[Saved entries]
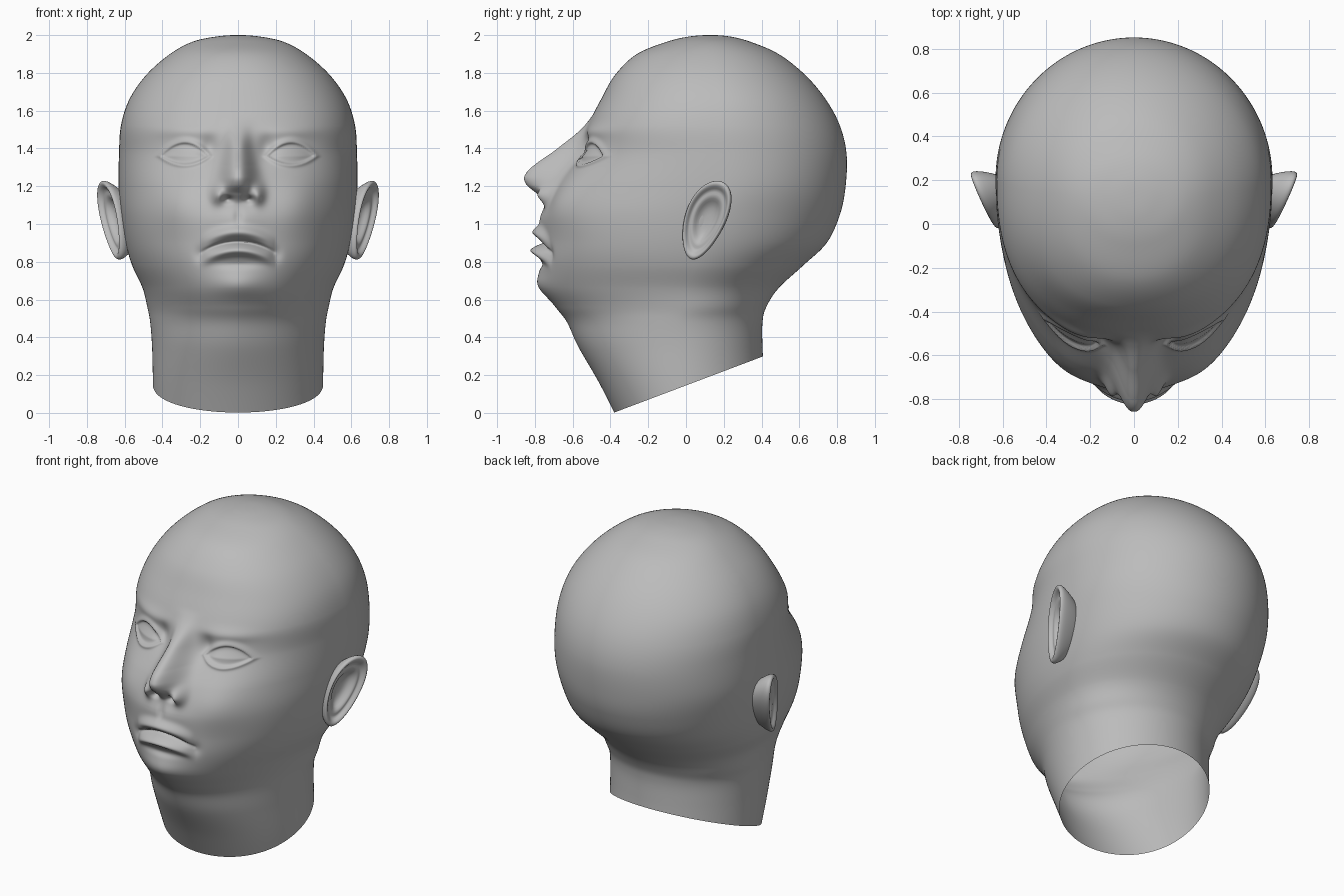
import bpy, bmesh
from math import sin, cos, pi, exp, ceil, copysign
from mathutils import Vector

if "Cube" in bpy.data.objects:
    bpy.data.objects.remove(bpy.data.objects["Cube"], do_unlink=True)

clay = bpy.data.materials.new("grey_clay")
clay.use_nodes = True
colour = (0.5, 0.5, 0.5, 1)
clay.diffuse_color = colour
clay.node_tree.nodes["Principled BSDF"].inputs["Base Color"].default_value = colour

# Cross-sections: height, front, back, half width, widest y, front squareness
SECTIONS = [
    (-.1, -.33, .42, .445, .05, 2), (.15, -.455, .415, .45, 0, 2),
    (.35, -.57, .405, .455, -.02, 1.9), (.48, -.63, .405, .465, -.03, 1.8),
    (.56, -.69, .425, .48, 0, 1.8), (.66, -.755, .49, .505, 0, 1.85),
    (.78, -.77, .62, .56, .05, 2), (.9, -.76, .745, .595, .1, 2.15),
    (1.05, -.75, .815, .62, .15, 2.2), (1.2, -.69, .845, .632, .2, 2.2),
    (1.37, -.57, .85, .63, .2, 2.25), (1.52, -.52, .815, .62, .18, 2.35),
    (1.66, -.45, .74, .575, .17, 2.3), (1.79, -.375, .63, .485, .15, 2.2),
    (1.9, -.26, .49, .36, .14, 2.1), (1.965, -.1, .34, .24, .13, 2),
    (1.993, .02, .23, .11, .13, 2), (2, .13, .13, 0, .13, 2)]

# Nose ridge: height, projection, half width
RIDGE = [(1.04, 0, .07), (1.11, .015, .075), (1.165, .085, .085),
         (1.205, .155, .088), (1.25, .2, .085), (1.31, .195, .075),
         (1.41, .115, .06), (1.5, .03, .06), (1.58, 0, .07)]


def spline(a, b, c, d, t):
    """Smooth blend from b to c."""
    return [q + t * (r - p + t * (2 * p - 5 * q + 4 * r - s + t * (3 * (q - r) + s - p))) / 2
            for p, q, r, s in zip(a, b, c, d)]


def bump(x, z, cx, cz, sx, sz):
    return exp(-((x - cx) / sx) ** 2 - ((z - cz) / sz) ** 2)


def smooth(lo, hi, v):
    t = min(max((v - lo) / (hi - lo), 0), 1)
    return t * t * (3 - 2 * t)


def nose(x, z):
    if not RIDGE[0][0] < z < RIDGE[-1][0]:
        return 0
    i = max(k for k, r in enumerate(RIDGE) if r[0] <= z)
    at = lambda k: RIDGE[min(max(k, 0), len(RIDGE) - 1)]
    t = (z - at(i)[0]) / (at(i + 1)[0] - at(i)[0])
    _, out, wide = spline(at(i - 1), at(i), at(i + 1), at(i + 2), t)
    ridge = out * exp(-(x / wide) ** 2.4)
    wings = .065 * bump(x, z, .105, 1.155, .035, .05)
    nostril = .035 * bump(x, z, .055, 1.13, .025, .018)
    return ridge + wings - nostril


def eye(x, z):
    u = (x - .282) / .122
    dz = z - 1.36
    e = u * u + abs(dz) / (.066 if dz > 0 else .042)
    if e > 4:
        return 0
    lid = .014 * exp(-((e - 1.15) / .3) ** 2)
    ball = .022 * max(1 - e, 0) ** .7
    return lid + ball - .012 * (1 - smooth(.93, 1.07, e))


def mouth(x, z):
    span = max(1 - (x / .2) ** 2, 0)
    dz = z - (.905 - 1.5 * x * x)
    upper = .05 * exp(-((dz - .05) / .034) ** 2)
    lower = .06 * exp(-((dz + .045) / .03) ** 2)
    seam = .025 * exp(-(dz / .011) ** 2)
    return (upper + lower) * span - seam * span ** .5


def face(x, z):
    """Forward relief of the facial features."""
    x = abs(x)
    d = nose(x, z) + eye(x, z) + mouth(x, z)
    d += .022 * bump(x, z, 0, 1.03, .12, .06)         # skin above lip
    d -= .012 * bump(x, z, 0, 1.04, .022, .04)        # groove above lip
    d += .025 * bump(x, z, 0, .68, .13, .065)         # chin
    d -= .012 * bump(x, z, 0, .785, .1, .02)          # crease below lip
    d -= .015 * bump(x, z, .2, .84, .03, .04)         # mouth corner
    d += .025 * bump(x, z, .33, 1.12, .13, .13)       # cheek
    d += .014 * bump(x, z, .27, 1.49, .14, .035)      # brow
    d -= .03 * bump(x, z, .15, 1.4, .045, .06)        # inner eye hollow
    return d


def finish(name, bm):
    bmesh.ops.recalc_face_normals(bm, faces=bm.faces)
    me = bpy.data.meshes.new(name)
    bm.to_mesh(me)
    bm.free()
    me.materials.append(clay)
    for p in me.polygons:
        p.use_smooth = True
    ob = bpy.data.objects.new(name, me)
    bpy.context.collection.objects.link(ob)
    return ob


def skin(bm, rings, tip):
    """Bridge consecutive rings, then close the last with a fan."""
    n = len(rings[0])
    loops = [[bm.verts.new(p) for p in r] for r in rings]
    for a, b in zip(loops, loops[1:]):
        for i in range(n):
            j = (i + 1) % n
            bm.faces.new((a[i], a[j], b[j], b[i]))
    end = bm.verts.new(tip)
    for i in range(n):
        bm.faces.new((loops[-1][i], loops[-1][(i + 1) % n], end))


# Head and neck shell, with rows packed closer across the face
COLS = 280
angles = []
for i in range(COLS):
    s = 2 * i / COLS - 1
    angles.append(copysign(pi * (.45 * abs(s) + .55 * s * s), s))

last = SECTIONS[-2]
over = (last[0], last[2], last[1], -last[3], last[4], last[5])
rows = [SECTIONS[0]] + SECTIONS + [over]
rings = []
for a, b, c, d in zip(rows, rows[1:], rows[2:], rows[3:]):
    fine = .006 if .75 < c[0] < 1.6 else .015
    steps = max(8, ceil((c[0] - b[0]) / fine))
    for k in range(steps):
        z, front, back, wide, mid, n = spline(a, b, c, d, k / steps)
        ring = []
        for ang in angles:
            sn, cs = sin(ang), cos(ang)
            p = n if cs > 0 else 2
            r = (abs(sn) ** p + abs(cs) ** p) ** (-1 / p)
            x = wide * r * sn
            y = mid - (mid - front if cs > 0 else back - mid) * r * cs
            if cs > 0 and .5 < z < 1.7:
                y -= face(x, z) * smooth(0, .3, cs)
            ring.append((x, y, z))
        rings.append(ring)
bm = bmesh.new()
skin(bm, rings, (0, .13, 2))

# Slanted open cut at the base of the neck
bmesh.ops.bisect_plane(bm, geom=bm.verts[:] + bm.edges[:] + bm.faces[:],
                       plane_co=(0, -.385, 0), plane_no=Vector((0, -.3, .795)).normalized(),
                       clear_inner=True)
finish("head", bm)

# Ears: rolled rim, groove, inner fold and bowl (scale, outward offset)
EAR = [(.5, -.12), (.7, -.085), (.9, -.035), (1, 0), (1, .02), (.93, .03),
       (.84, .02), (.76, -.002), (.66, .004), (.56, 0), (.42, -.03), (.2, -.038)]


def ear_point(scale, out, t):
    dz = .21 * scale * sin(t)
    dy = .112 * scale * cos(t) * (1 + .2 * sin(t)) + .3 * dz
    y = .105 + dy
    x = .602 + .42 * (y + .03) + .07 * dz
    return (x + out * .92, y - out * .3, 1.02 + dz)


bm = bmesh.new()
skin(bm, [[ear_point(s, h, 2 * pi * i / 40) for i in range(40)] for s, h in EAR],
     ear_point(0, -.038, 0))
ears = finish("ears", bm)
ears.modifiers.new("mirror", 'MIRROR')
sub = ears.modifiers.new("smooth", 'SUBSURF')
sub.levels = sub.render_levels = 1
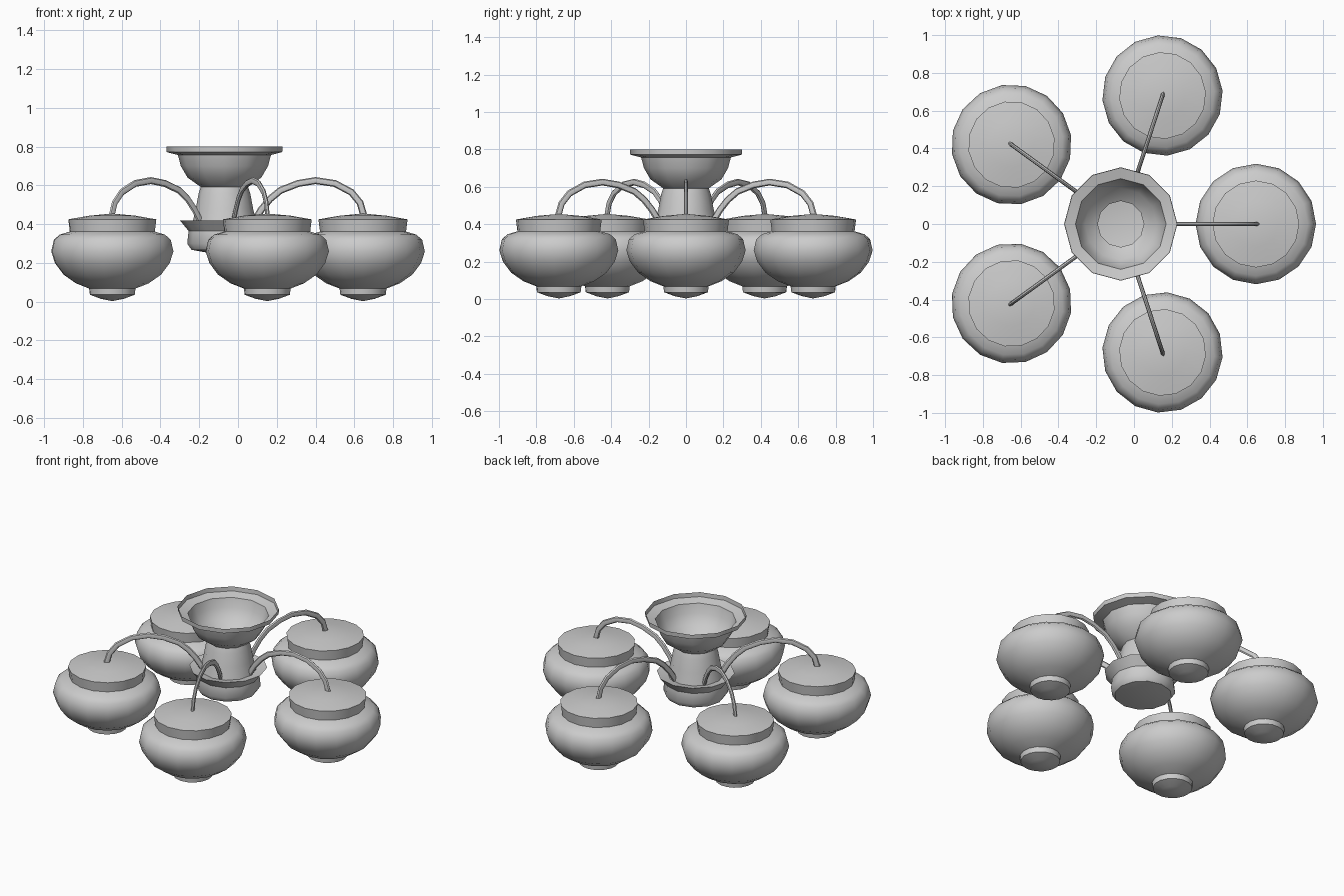
import bpy, bmesh
from math import cos, sin, pi, radians
from mathutils import Vector

cube = bpy.data.objects.get("Cube")
if cube:
    bpy.data.objects.remove(cube)

HUB_X = -0.07
REACH = 0.715
COUNT = 5

grey = bpy.data.materials.new("plain grey")
grey.use_nodes = True
colour = (0.6, 0.6, 0.6, 1)
grey.diffuse_color = colour
grey.node_tree.nodes["Principled BSDF"].inputs["Base Color"].default_value = colour


def finish(name, bm, location, angle=0):
    bmesh.ops.recalc_face_normals(bm, faces=bm.faces)
    mesh = bpy.data.meshes.new(name)
    bm.to_mesh(mesh)
    bm.free()
    mesh.materials.append(grey)
    obj = bpy.data.objects.new(name, mesh)
    bpy.context.collection.objects.link(obj)
    obj.location = location
    obj.rotation_euler.z = angle
    bpy.ops.object.select_all(action='DESELECT')
    obj.select_set(True)
    bpy.context.view_layer.objects.active = obj
    bpy.ops.object.shade_smooth_by_angle(angle=radians(40))
    return obj


def lathe(name, profile, sides, location, angle=0):
    """Spin (radius, height) points about the vertical axis."""
    bm = bmesh.new()
    verts = [bm.verts.new((r, 0, z)) for r, z in profile]
    edges = [bm.edges.new(pair) for pair in zip(verts, verts[1:])]
    bmesh.ops.spin(bm, geom=verts + edges, cent=(0, 0, 0), axis=(0, 0, 1),
                   angle=2 * pi, steps=sides, use_merge=True)
    bmesh.ops.remove_doubles(bm, verts=bm.verts, dist=0.0005)
    return finish(name, bm, location, angle)


def tube(name, path, half_width, half_height, sides, location, angle):
    """Sweep an oval along (radius, height) points in the upright plane."""
    bm = bmesh.new()
    points = [Vector((r, 0, z)) for r, z in path]
    rings = []
    for i, p in enumerate(points):
        along = (points[min(i + 1, len(points) - 1)] - points[max(i - 1, 0)]).normalized()
        across = Vector((0, 1, 0))
        up = along.cross(across)
        rings.append([bm.verts.new(p + across * half_width * cos(2 * pi * k / sides)
                                   + up * half_height * sin(2 * pi * k / sides))
                      for k in range(sides)])
    for a, b in zip(rings, rings[1:]):
        for k in range(sides):
            n = (k + 1) % sides
            bm.faces.new((a[k], a[n], b[n], b[k]))
    bm.faces.new(rings[0])
    bm.faces.new(rings[-1])
    return finish(name, bm, location, angle)


# Open-topped ceiling cup, column, saucer and rounded bottom in one shell
hub = [(0.30, 0.80), (0.298, 0.772), (0.24, 0.757), (0.225, 0.70), (0.19, 0.64),
       (0.122, 0.592), (0.133, 0.56), (0.148, 0.48), (0.165, 0.405),
       (0.23, 0.42), (0.185, 0.365), (0.192, 0.30), (0.17, 0.268),
       (0.10, 0.255), (0, 0.25)]
lathe("ceiling_cup_and_column", hub, 12, (HUB_X, 0, 0))

# Squat globe shade with a lid on top and a small collar below
shade = [(0, 0.003), (0.06, 0.015), (0.117, 0.036), (0.121, 0.068), (0.19, 0.095),
         (0.255, 0.14), (0.30, 0.20), (0.319, 0.26), (0.305, 0.32),
         (0.275, 0.346), (0.222, 0.362), (0.230, 0.425), (0.12, 0.444), (0, 0.455)]
arm = [(0.15, 0.41), (0.19, 0.475), (0.235, 0.53), (0.29, 0.575), (0.38, 0.61),
       (0.47, 0.625), (0.57, 0.61), (0.655, 0.565), (0.70, 0.51), (0.72, 0.44)]

for i in range(COUNT):
    turn = 2 * pi * i / COUNT
    place = (HUB_X + REACH * cos(turn), REACH * sin(turn), 0)
    lathe(f"lamp_shade_{i + 1}", shade, 16, place, turn)
    tube(f"curved_arm_{i + 1}", arm, 0.011, 0.018, 8, (HUB_X, 0, 0), turn)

YOUR GOAL:
Search the data above for the string "range" and report each line that holds it.

TASK SOLUTION:
        for i in range(n):
    for i in range(n):
for i in range(COLS):
    for k in range(steps):
skin(bm, [[ear_point(s, h, 2 * pi * i / 40) for i in range(40)] for s, h in EAR],
                      for k in range(sides)])
        for k in range(sides):
for i in range(COUNT):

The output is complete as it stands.